Cascading Style Sheets are text files with a .css extension containing style sheets. CSS and Hypertext Markup Language are the core technologies for building web pages. The former is the aural and visual layout for different devices. While HTML allows display of texts and words on web pages, CSS gives those texts and words, colors, fonts, styles and layout.

Understanding CSS

CSS is a simple language for design to simplify the creation of presentable web pages, handling the feel and appearance of the content. It allows control of the text displayed, specifies spacing between the paragraphs, how letters and words are sized, what background images they would have, and a lot more.

Norwegian software engineer and web pioneer Hakon Wium Lie invented CSS on October 10, 1994. The language is maintained by the CSS Working Group in the World Wide Web Consortium or W3C that creates specifications which, when approved by the W3C members, become recommendations. W3C is the group that gives recommendations on how the internet works and should evolve.

What’s Good About CSS

CSS is easy to learn and is mostly combined with markup languages XHTML and HTML. Knowing CSS saves you time as you can write it once, then reuse the sheet in other pages since you can define a style of one HTML element and apply that same style to other pages.

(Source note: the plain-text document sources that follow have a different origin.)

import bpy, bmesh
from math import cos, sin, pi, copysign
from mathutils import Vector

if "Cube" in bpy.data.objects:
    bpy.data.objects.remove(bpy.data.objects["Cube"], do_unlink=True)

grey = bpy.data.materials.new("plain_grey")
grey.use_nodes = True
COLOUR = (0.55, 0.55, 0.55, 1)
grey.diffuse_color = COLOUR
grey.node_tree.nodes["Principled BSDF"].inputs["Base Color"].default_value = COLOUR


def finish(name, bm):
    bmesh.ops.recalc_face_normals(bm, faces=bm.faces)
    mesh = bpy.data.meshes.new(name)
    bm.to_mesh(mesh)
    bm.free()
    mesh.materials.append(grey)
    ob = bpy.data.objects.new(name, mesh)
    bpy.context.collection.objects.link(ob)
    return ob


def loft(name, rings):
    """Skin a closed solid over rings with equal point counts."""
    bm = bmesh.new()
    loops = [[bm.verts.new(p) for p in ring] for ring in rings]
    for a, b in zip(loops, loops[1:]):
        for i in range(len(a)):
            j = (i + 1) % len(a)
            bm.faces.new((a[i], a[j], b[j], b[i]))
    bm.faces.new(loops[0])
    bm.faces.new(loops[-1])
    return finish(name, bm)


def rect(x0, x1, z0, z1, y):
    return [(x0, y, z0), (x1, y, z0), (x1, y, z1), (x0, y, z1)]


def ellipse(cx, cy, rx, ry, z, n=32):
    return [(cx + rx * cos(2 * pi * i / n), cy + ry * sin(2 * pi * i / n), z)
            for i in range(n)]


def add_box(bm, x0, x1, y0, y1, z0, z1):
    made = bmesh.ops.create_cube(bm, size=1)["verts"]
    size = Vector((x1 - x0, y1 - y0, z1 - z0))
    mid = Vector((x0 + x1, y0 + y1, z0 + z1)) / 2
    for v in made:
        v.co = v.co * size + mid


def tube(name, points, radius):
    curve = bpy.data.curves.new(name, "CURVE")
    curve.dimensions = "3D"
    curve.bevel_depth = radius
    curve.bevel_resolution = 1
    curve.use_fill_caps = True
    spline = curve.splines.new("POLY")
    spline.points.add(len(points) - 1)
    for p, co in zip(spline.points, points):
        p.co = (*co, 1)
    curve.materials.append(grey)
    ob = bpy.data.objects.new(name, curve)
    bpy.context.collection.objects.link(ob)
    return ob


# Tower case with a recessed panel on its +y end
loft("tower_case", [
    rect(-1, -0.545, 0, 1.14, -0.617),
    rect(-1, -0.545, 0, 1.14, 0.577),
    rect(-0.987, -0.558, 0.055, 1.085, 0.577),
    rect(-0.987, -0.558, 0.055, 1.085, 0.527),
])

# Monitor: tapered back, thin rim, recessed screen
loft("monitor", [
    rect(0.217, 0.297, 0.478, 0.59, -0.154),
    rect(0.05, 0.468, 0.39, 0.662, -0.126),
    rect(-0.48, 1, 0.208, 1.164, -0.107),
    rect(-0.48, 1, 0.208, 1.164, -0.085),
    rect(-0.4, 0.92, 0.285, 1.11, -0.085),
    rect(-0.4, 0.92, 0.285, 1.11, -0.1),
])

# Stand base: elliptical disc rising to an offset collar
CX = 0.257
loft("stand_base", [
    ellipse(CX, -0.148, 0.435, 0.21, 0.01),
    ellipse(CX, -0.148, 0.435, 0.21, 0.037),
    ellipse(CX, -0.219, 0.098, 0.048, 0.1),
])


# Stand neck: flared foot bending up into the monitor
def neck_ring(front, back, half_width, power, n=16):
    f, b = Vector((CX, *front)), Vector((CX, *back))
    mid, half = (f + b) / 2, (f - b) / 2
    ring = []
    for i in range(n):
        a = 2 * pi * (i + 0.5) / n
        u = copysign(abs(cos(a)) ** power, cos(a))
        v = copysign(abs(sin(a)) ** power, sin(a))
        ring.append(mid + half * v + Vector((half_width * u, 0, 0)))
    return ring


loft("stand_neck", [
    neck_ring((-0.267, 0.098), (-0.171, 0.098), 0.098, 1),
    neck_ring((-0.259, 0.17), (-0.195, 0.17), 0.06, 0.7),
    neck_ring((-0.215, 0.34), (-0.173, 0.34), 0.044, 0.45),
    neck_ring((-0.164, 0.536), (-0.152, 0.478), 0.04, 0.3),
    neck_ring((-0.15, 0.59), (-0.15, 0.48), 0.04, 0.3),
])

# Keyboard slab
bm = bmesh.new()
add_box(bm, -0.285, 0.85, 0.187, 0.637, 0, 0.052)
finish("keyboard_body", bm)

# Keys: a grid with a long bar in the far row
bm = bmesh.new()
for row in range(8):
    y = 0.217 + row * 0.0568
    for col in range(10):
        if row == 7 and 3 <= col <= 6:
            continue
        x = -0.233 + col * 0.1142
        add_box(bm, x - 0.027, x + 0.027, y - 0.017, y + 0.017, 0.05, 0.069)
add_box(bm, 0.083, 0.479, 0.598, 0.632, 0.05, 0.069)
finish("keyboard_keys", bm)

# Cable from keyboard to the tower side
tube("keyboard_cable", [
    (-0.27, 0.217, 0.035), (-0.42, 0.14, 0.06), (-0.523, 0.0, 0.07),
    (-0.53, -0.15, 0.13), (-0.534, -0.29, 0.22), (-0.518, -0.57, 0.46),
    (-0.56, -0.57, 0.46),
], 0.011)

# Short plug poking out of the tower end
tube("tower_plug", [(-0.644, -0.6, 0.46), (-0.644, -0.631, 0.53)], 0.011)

Mark up languages and CSS are light so web pages can load faster. They are easy to maintain as well. For instance, you want to change some size of all your fonts, you just need to do just that in the style sheet and all the elements in your web pages will be automatically updated to the new style.

Compared to HTML, CSS has more attributes so you can give your page a far better look. Furthermore, it enjoys compatibility with multiple devices and support from most browsers.

As an example, check out the following HTML document:

<!DOCTYPE html>



<title>CSS Sample</title>

<link rel=”stylesheet” href=”mystyle.css”>



<h1>Hello World!</h1>

<p>This is a sample paragraph</p>



Here is the CSS file, mystyle.css:

h1 {

color: blue;

background-color: yellow;

border: 1px solid black;


p {

color: red;


The HTML document above specified through the link tag on the 5th line, the CSS file associated with it.  Then, inside the CSS file are two rules – on how the h1 and p elements should appear.

Mystyle.css says the words embedded with h1 in the HTML document, which is “Hello World!” should be colored blue, with a yellow background and a 1pixel solid black border. The paragraph “This is a sample paragraph” in between <p> and </p> should be displayed in red.

Though the example above gives a very simple appearance to the HTML document, it shows how CSS basically works. In advanced applications, CSS makes really beautiful and attractive websites.

The web itself contains ample information about HTML and CSS.  Anyone can learn these simple languages through online tutorials, free classes and forums even without a formal background in computer programming.